August 22, 2008—Greenland's glaciers are breaking up at a worrisome pace, new satellite images show.
A gigantic, 11-square-mile (29-square-kilometer) chunk of the Petermann Glacier in northern Greenland broke off between July 10 and July 24.
The collapsed section is comparable in size to half of Manhattan Island (see the breakup in three images above).
Petermann covers 500 square miles (1,295 square kilometers). (See a Greenland map.)
The broken chunk has led scientists to predict a section of Petermann, the Northern Hemisphere's longest-floating glacier, will disappear by 2009.
(See a photo of an ice shelf collapse in Antarctica.)
But the most alarming sign, according to Jason Box of the Byrd Polar Research Center at Ohio State University, is a huge 7-mile (11.3 kilometer) crack, seen above in the center right of the July 25 image, that has appeared farther back on the margin of the glacier.
The groove could create an imminent and even bigger breakup—up to a third of the ice field, he said in a statement.
"The pictures speak for themselves," Box told the Associated Press. "This crack is moving, and moving closer and closer to the front.

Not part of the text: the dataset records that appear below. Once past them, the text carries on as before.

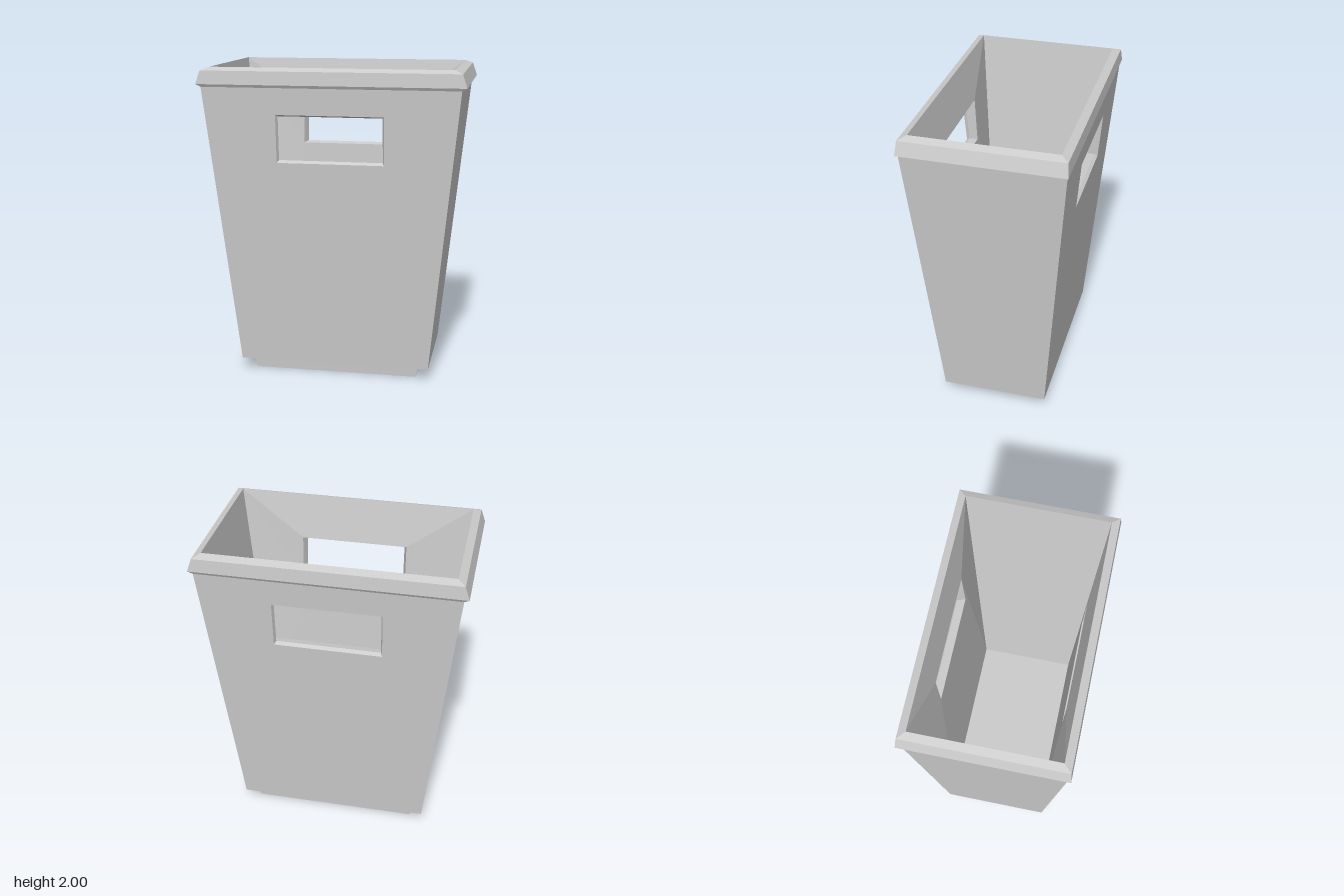
import * as THREE from 'three';

const material = new THREE.MeshStandardMaterial({ color: 0xcccccc, flatShading: true });

// Level rectangle of half-width x and half-depth z, starting at the front left corner
const ring = (x, y, z) => [[x, y, z], [x, y, -z], [-x, y, -z], [-x, y, z]];

// Upright loop on the front wall, counter-clockwise from outside: lower edge, then upper edge
const upright = ([x0, y0, z0], [x1, y1, z1]) => [[-x0, y0, z0], [x0, y0, z0], [x1, y1, z1], [-x1, y1, z1]];

// Bridges successive four-corner loops; only the listed sides are built
function bridge(name, loops, sides = [0, 1, 2, 3], capFirst = false, capLast = false) {
  const pos = [];
  const quad = (a, b, c, d) => pos.push(...a, ...b, ...c, ...a, ...c, ...d);
  for (let k = 0; k + 1 < loops.length; k++) {
    const a = loops[k], b = loops[k + 1];
    for (const i of sides) {
      const j = (i + 1) % 4;
      quad(a[i], a[j], b[j], b[i]);
    }
  }
  if (capFirst) quad(...[...loops[0]].reverse());
  if (capLast) quad(...loops[loops.length - 1]);
  const geometry = new THREE.BufferGeometry();
  geometry.setAttribute('position', new THREE.Float32BufferAttribute(pos, 3));
  geometry.computeVertexNormals();
  const mesh = new THREE.Mesh(geometry, material);
  mesh.name = name;
  return mesh;
}

export function createModel() {
  const group = new THREE.Group();
  group.name = 'wasteBin';

  // Corner profile points [half-width, height, half-depth]
  const wallBottom = [0.615, 0.08, 0.34], wallTop = [0.80, 1.88, 0.49];
  const innerTop = [0.755, 2.0, 0.445], innerBottom = [0.55, 0.1, 0.32];

  // Foot with closed underside, and the ledge out to the walls
  group.add(bridge('foot', [ring(0.53, 0, 0.275), ring(0.55, 0.08, 0.28), ring(...wallBottom)],
    undefined, true));

  // Bevelled rim
  group.add(bridge('rim', [ring(...wallTop), ring(0.83, 1.897, 0.5), ring(0.802, 1.98, 0.493), ring(...innerTop)]));

  // Plain end walls, outside and inside
  group.add(bridge('endWallsOuter', [ring(...wallBottom), ring(...wallTop)], [0, 2]));
  group.add(bridge('endWallsInner', [ring(...innerTop), ring(...innerBottom)], [0, 2]));

  // Floor
  group.add(bridge('floor', [ring(...innerBottom)], [], false, true));

  // Front and back walls: outer face, bevelled handle hole, inner face
  const wallLoops = [
    upright(wallBottom, wallTop),
    upright([0.335, 1.415, 0.451], [0.335, 1.715, 0.476]),
    upright([0.325, 1.43, 0.43], [0.325, 1.705, 0.452]),
    upright([0.345, 1.42, 0.38], [0.345, 1.712, 0.393]),
    upright(innerBottom, innerTop),
  ];
  const front = bridge('frontWall', wallLoops);
  const back = bridge('backWall', wallLoops);
  back.rotation.y = Math.PI;
  group.add(front, back);

  return group;
}
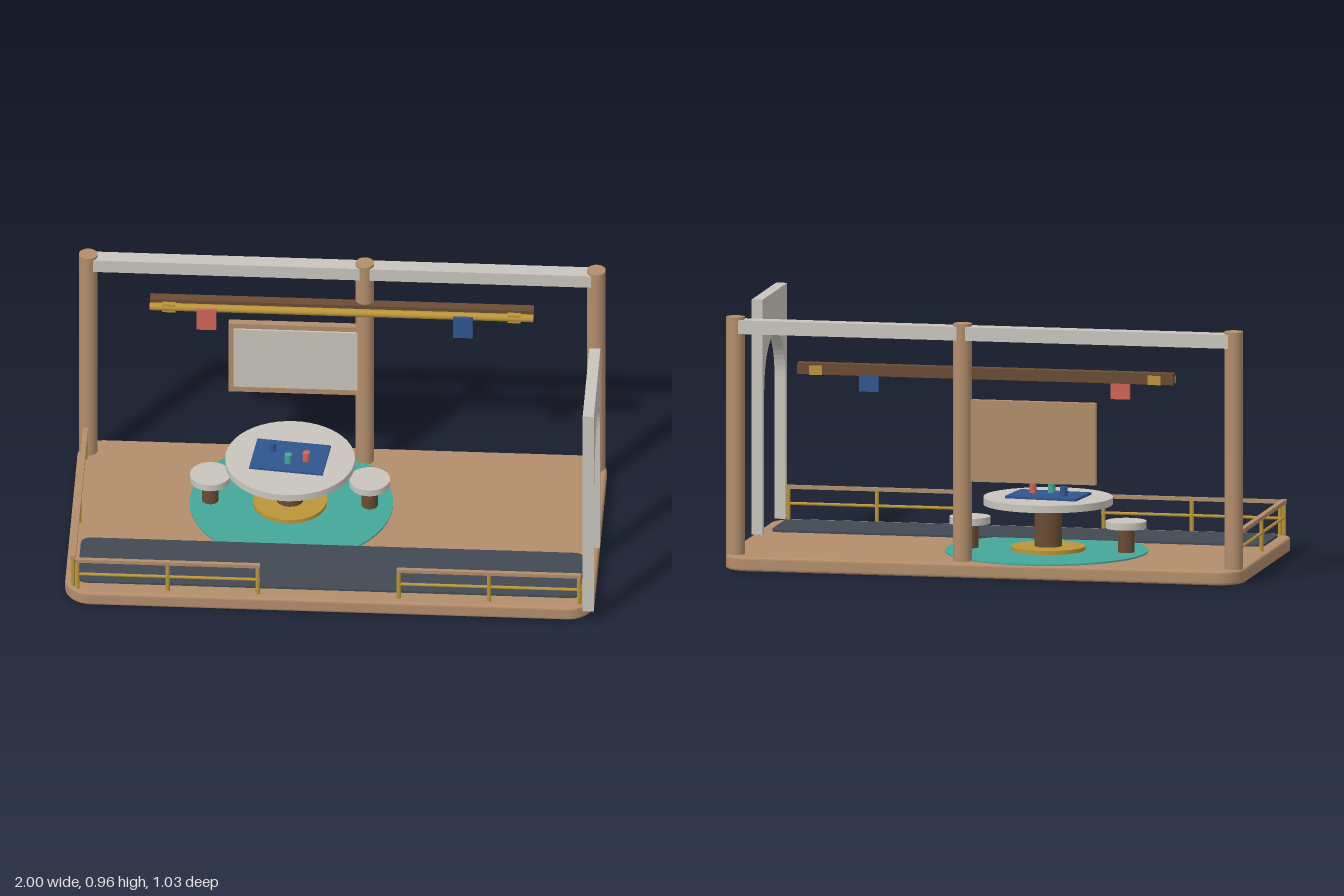
import * as THREE from 'three';

const mat = (name, color) => Object.assign(new THREE.MeshStandardMaterial({ color }), { name });

export function createModel() {
  const wood = mat('light wood', 0xb28d6b);
  const dark = mat('dark wood', 0x6a4c34);
  const stone = mat('pale stone', 0xc9c5bd);
  const brass = mat('brass', 0xbb953a);
  const teal = mat('teal', 0x45a798);
  const slate = mat('slate', 0x424954);
  const blue = mat('blue', 0x30568f);
  const red = mat('red', 0xcf6555);

  const model = new THREE.Group();
  model.name = 'pavilion';

  const add = (name, geometry, material, x = 0, y = 0, z = 0, parent = model) => {
    const mesh = new THREE.Mesh(geometry, material);
    mesh.name = name;
    mesh.position.set(x, y, z);
    parent.add(mesh);
    return mesh;
  };
  // Box given by its limits on each axis
  const box = (name, m, [x0, x1], [y0, y1], [z0, z1], parent) =>
    add(name, new THREE.BoxGeometry(x1 - x0, y1 - y0, z1 - z0), m,
      (x0 + x1) / 2, (y0 + y1) / 2, (z0 + z1) / 2, parent);
  // Upright cylinder from y0 to y1
  const disc = (name, m, r, y0, y1, x, z, parent, sides = 32) =>
    add(name, new THREE.CylinderGeometry(r, r, y1 - y0, sides), m, x, (y0 + y1) / 2, z, parent);
  // Round bar along x or z
  const bar = (name, m, r, axis, length, x, y, z, parent) => {
    const g = new THREE.CylinderGeometry(r, r, length, 12);
    if (axis === 'x') g.rotateZ(Math.PI / 2);
    else g.rotateX(Math.PI / 2);
    return add(name, g, m, x, y, z, parent);
  };
  // Flat slab with rounded corners, lying on y = 0
  const slab = (w, d, h, r, bevel, curveSegments) => {
    const a = w / 2 - bevel, b = d / 2 - bevel;
    const s = new THREE.Shape();
    s.moveTo(-a + r, -b);
    s.lineTo(a - r, -b);
    s.absarc(a - r, -b + r, r, -Math.PI / 2, 0);
    s.absarc(a - r, b - r, r, 0, Math.PI / 2);
    s.absarc(-a + r, b - r, r, Math.PI / 2, Math.PI);
    s.absarc(-a + r, -b + r, r, Math.PI, Math.PI * 1.5);
    return new THREE.ExtrudeGeometry(s, {
      depth: h - 2 * bevel, curveSegments, bevelEnabled: bevel > 0,
      bevelSize: bevel, bevelThickness: bevel, bevelSegments: 3,
    }).rotateX(-Math.PI / 2).translate(0, bevel, 0);
  };

  // Floor and coverings
  const floor = 0.055;
  add('platform', slab(1.994, 1.015, floor, 0.09, 0.01, 10), wood, 0, 0, -0.008);
  add('runnerCarpet', slab(1.895, 0.287, 0.008, 0.035, 0, 2), slate, -0.003, floor, 0.287);
  disc('roundRug', teal, 0.383, floor, 0.061, -0.175, -0.135, model, 48);

  // Back posts and lintel
  for (const x of [-0.957, 0.085, 0.957]) disc('backPost', wood, 0.035, floor, 0.957, x, -0.437);
  box('lintel', stone, [-0.957, 0.957], [0.895, 0.947], [-0.468, -0.408]);

  // Side archway
  const arch = new THREE.Shape();
  arch.moveTo(0.065, floor);
  arch.lineTo(0.095, floor);
  arch.lineTo(0.095, 0.597);
  arch.absarc(0.29, 0.597, 0.195, Math.PI, 0, true);
  arch.lineTo(0.485, floor);
  arch.lineTo(0.515, floor);
  arch.lineTo(0.515, 0.948);
  arch.lineTo(0.065, 0.948);
  const archGeometry = new THREE.ExtrudeGeometry(arch, { depth: 0.042, bevelEnabled: false, curveSegments: 14 });
  add('archway', archGeometry.rotateY(-Math.PI / 2), stone, 1, 0, 0);

  // Round table
  const table = new THREE.Group();
  table.name = 'table';
  table.position.set(-0.18, 0, -0.132);
  model.add(table);
  disc('tableFoot', brass, 0.14, 0.061, 0.076, 0, 0, table);
  disc('tableColumn', dark, 0.052, 0.076, 0.235, 0, 0, table);
  disc('tableTop', stone, 0.244, 0.235, 0.263, 0, 0, table, 48);
  const board = box('gameBoard', blue, [-0.14, 0.14], [0.263, 0.272], [-0.095, 0.095], table);
  board.rotation.y = -0.11;
  for (const [m, x, z] of [[blue, -0.068, -0.035], [teal, -0.005, 0.04], [red, 0.063, 0.023]])
    disc('gamePiece', m, 0.014, 0.272, 0.308, x, z, table, 20);

  // Stools
  for (const x of [-0.48, 0.12]) {
    const stool = new THREE.Group();
    stool.name = 'stool';
    stool.position.set(x, 0, -0.132);
    model.add(stool);
    disc('stoolColumn', dark, 0.031, floor, 0.153, 0, 0, stool);
    disc('stoolSeat', stone, 0.077, 0.153, 0.18, 0, 0, stool);
  }

  // Framed display panel
  box('panelFrame', wood, [-0.428, 0.08], [0.358, 0.668], [-0.45, -0.422]);
  box('panelFace', stone, [-0.408, 0.06], [0.385, 0.647], [-0.422, -0.415]);

  // Hanging rail with brackets and tags
  box('hangingBeam', dark, [-0.722, 0.722], [0.745, 0.788], [-0.434, -0.394]);
  bar('hangingBar', brass, 0.015, 'x', 1.445, 0, 0.761, -0.387);
  for (const s of [-1, 1]) box('railBracket', brass, [s * 0.65 - 0.025, s * 0.65 + 0.025], [0.744, 0.779], [-0.438, -0.375]);
  for (const [m, x] of [[red, -0.508], [blue, 0.458]])
    box('hangingTag', m, [x - 0.037, x + 0.037], [0.677, 0.768], [-0.378, -0.363]);

  // Front railings
  for (const [x0, x1] of [[-0.955, -0.26], [0.255, 0.95]]) {
    const mid = (x0 + x1) / 2, rail = new THREE.Group();
    rail.name = 'frontRailing';
    model.add(rail);
    box('handrail', wood, [x0, x1], [0.174, 0.188], [0.456, 0.472], rail);
    bar('middleBar', brass, 0.006, 'x', x1 - x0, mid, 0.118, 0.464, rail);
    for (const x of [x0 + 0.008, mid, x1 - 0.008]) disc('railPost', brass, 0.008, floor, 0.175, x, 0.464, rail, 12);
  }

  // Side railing
  const side = new THREE.Group();
  side.name = 'sideRailing';
  model.add(side);
  box('handrail', wood, [-0.975, -0.955], [0.177, 0.193], [-0.393, 0.457], side);
  bar('middleBar', brass, 0.006, 'z', 0.85, -0.965, 0.124, 0.032, side);
  for (const z of [-0.384, 0.032, 0.448]) disc('railPost', brass, 0.008, floor, 0.18, -0.965, z, side, 12);

  return model;
}
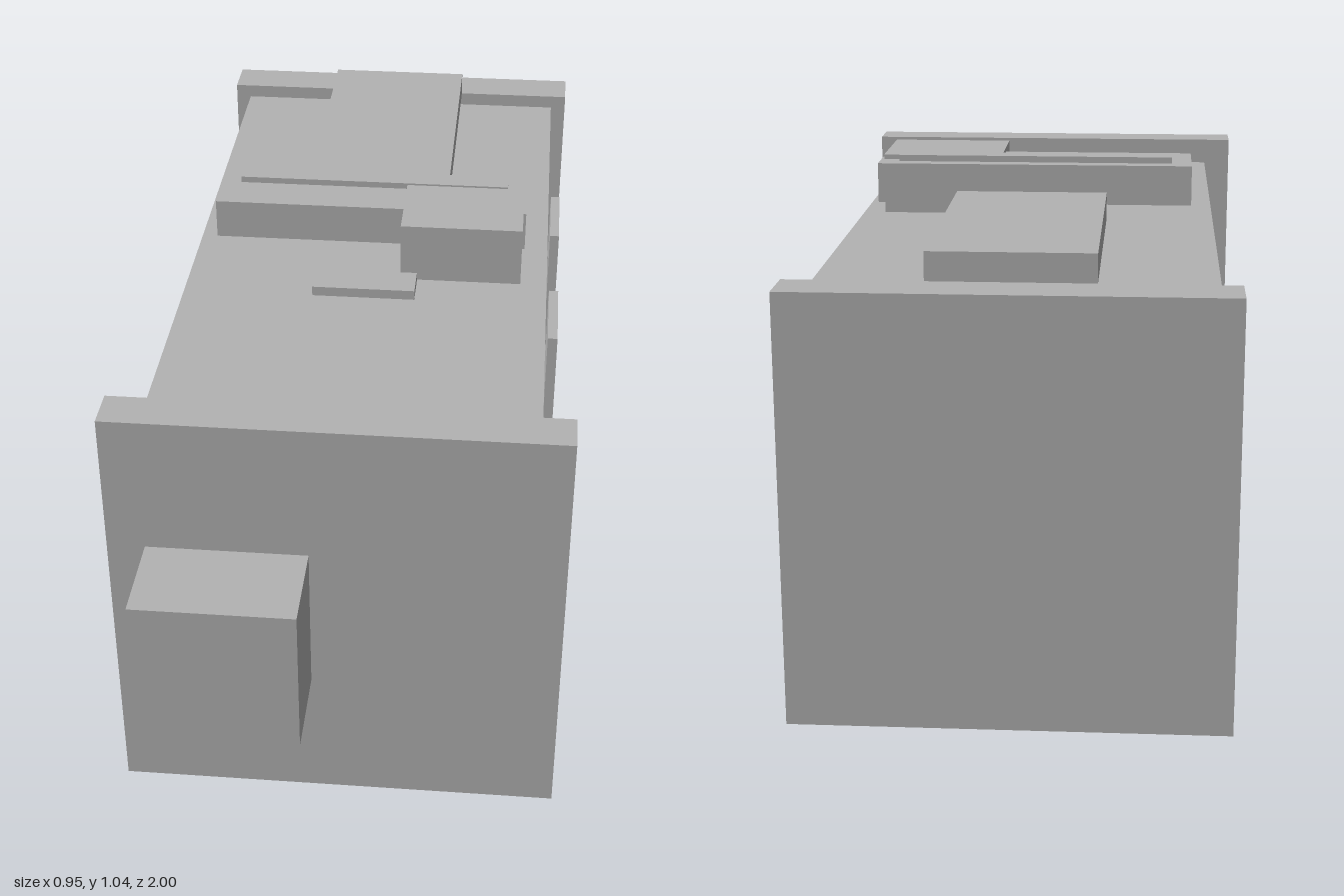
import * as THREE from 'three';

const grey = new THREE.MeshStandardMaterial({ color: 0xb3b3b3 });
grey.name = 'plain grey';

// Box given by its extents along each axis
function block(name, [x0, x1], [y0, y1], [z0, z1]) {
  const mesh = new THREE.Mesh(new THREE.BoxGeometry(x1 - x0, y1 - y0, z1 - z0), grey);
  mesh.position.set((x0 + x1) / 2, (y0 + y1) / 2, (z0 + z1) / 2);
  mesh.name = name;
  return mesh;
}

export function createModel() {
  const model = new THREE.Group();
  model.name = 'boxHousing';

  // Main body between two end plates
  model.add(
    block('body', [-0.41, 0.41], [0.07, 0.89], [-0.895, 0.705]),
    block('frontPlate', [-0.475, 0.475], [0, 0.952], [0.705, 0.798]),
    block('backPlate', [-0.447, 0.447], [0.03, 0.922], [-1, -0.895]),
    block('frontBox', [-0.395, -0.055], [0.308, 0.645], [0.798, 1])
  );

  // Pads on the left side and on the top, at two stations along the body
  for (const z of [[-0.515, -0.305], [-0.035, 0.18]]) {
    for (const y of [[0.14, 0.37], [0.585, 0.815]]) {
      model.add(block('sidePad', [0.418, 0.44], y, z));
    }
    model.add(block('topPad', [-0.115, 0.115], [0.9, 0.922], z));
  }

  // Long slab on the roof
  model.add(block('roofSlab', [-0.168, 0.168], [0.92, 0.98], [-0.89, -0.253]));

  // Cross bar with its raised strip and offset block
  const crossBar = new THREE.Group();
  crossBar.name = 'crossBar';
  crossBar.add(
    block('bar', [-0.358, 0.356], [0.94, 1.03], [-0.187, -0.005]),
    block('strip', [-0.313, 0.311], [1.025, 1.044], [-0.153, -0.107]),
    block('offsetBlock', [0.077, 0.35], [0.905, 1.04], [-0.125, 0.097])
  );
  model.add(crossBar);

  return model;
}
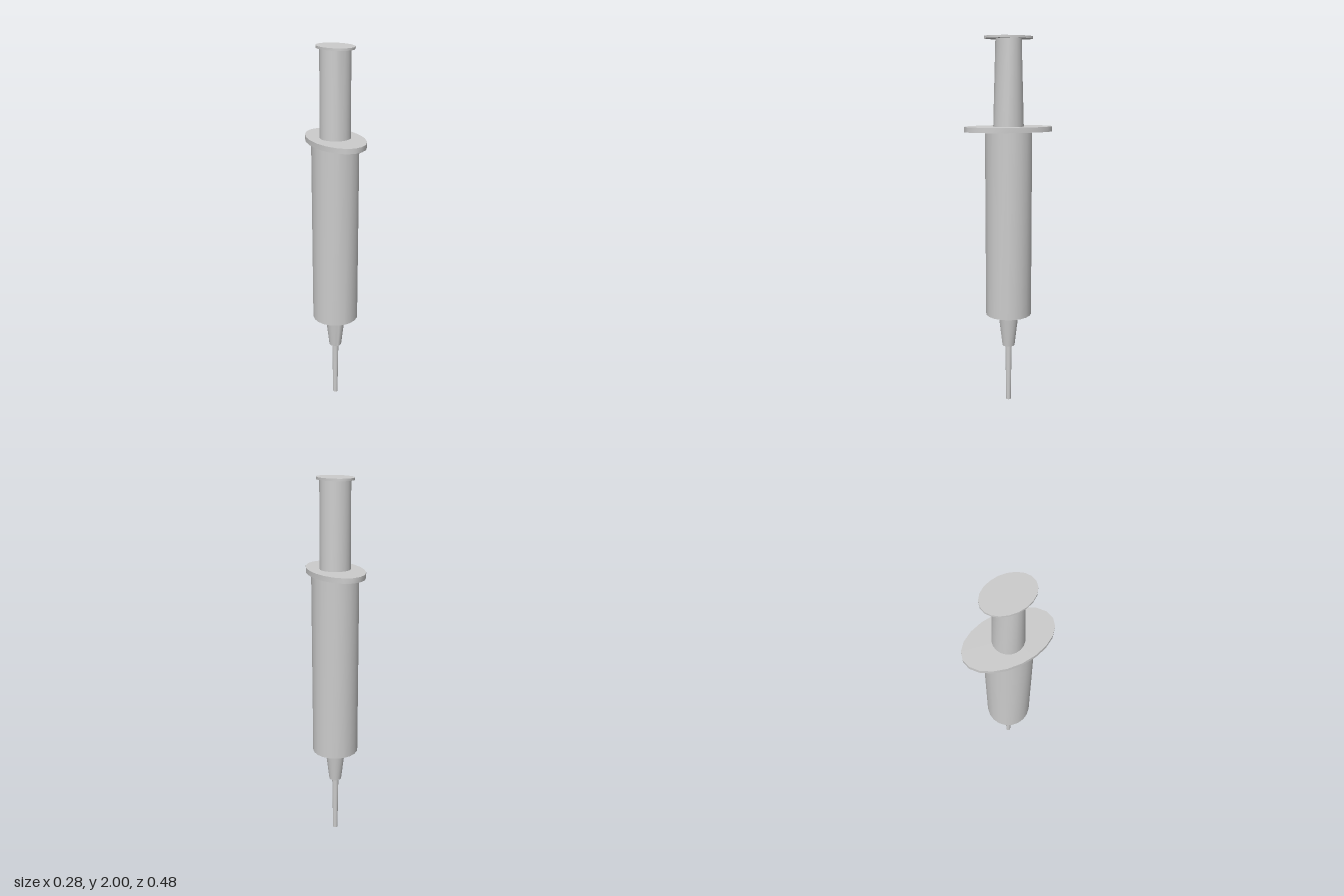
import * as THREE from 'three';

const SIDES = 20;
const material = new THREE.MeshStandardMaterial({ color: 0xcccccc });

// Capped round section between two heights; top and bottom are [radiusX, radiusZ]
function section(name, y0, y1, bottom, top) {
  const geometry = new THREE.CylinderGeometry(1, 1, y1 - y0, SIDES);
  geometry.translate(0, (y0 + y1) / 2, 0);
  const p = geometry.attributes.position;
  for (let i = 0; i < p.count; i++) {
    const t = (p.getY(i) - y0) / (y1 - y0);
    p.setX(i, p.getX(i) * THREE.MathUtils.lerp(bottom[0], top[0], t));
    p.setZ(i, p.getZ(i) * THREE.MathUtils.lerp(bottom[1], top[1], t));
  }
  geometry.computeVertexNormals();
  // Share the normal across the seam of the side wall
  const n = geometry.attributes.normal;
  for (const row of [0, SIDES + 1]) {
    for (const i of [row, row + SIDES]) n.setXYZ(i, 0, 0, 1);
  }
  const mesh = new THREE.Mesh(geometry, material);
  mesh.name = name;
  return mesh;
}

export function createModel() {
  const model = new THREE.Group();
  model.name = 'syringe';
  model.add(
    section('needle', 0, 0.33, [0.013, 0.013], [0.018, 0.018]),
    section('needleHub', 0.325, 0.51, [0.034, 0.034], [0.056, 0.056]),
    section('barrel', 0.51, 1.515, [0.125, 0.125], [0.125, 0.125]),
    // Oval finger grip, long from front to back
    section('fingerFlange', 1.513, 1.54, [0.14, 0.238], [0.14, 0.238]),
    // Plunger narrows only in depth towards the thumb rest
    section('plunger', 1.535, 1.992, [0.081, 0.081], [0.081, 0.067]),
    section('thumbRest', 1.988, 2, [0.092, 0.13], [0.092, 0.13]),
  );
  return model;
}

It's just a matter of time till a much larger piece is going to break off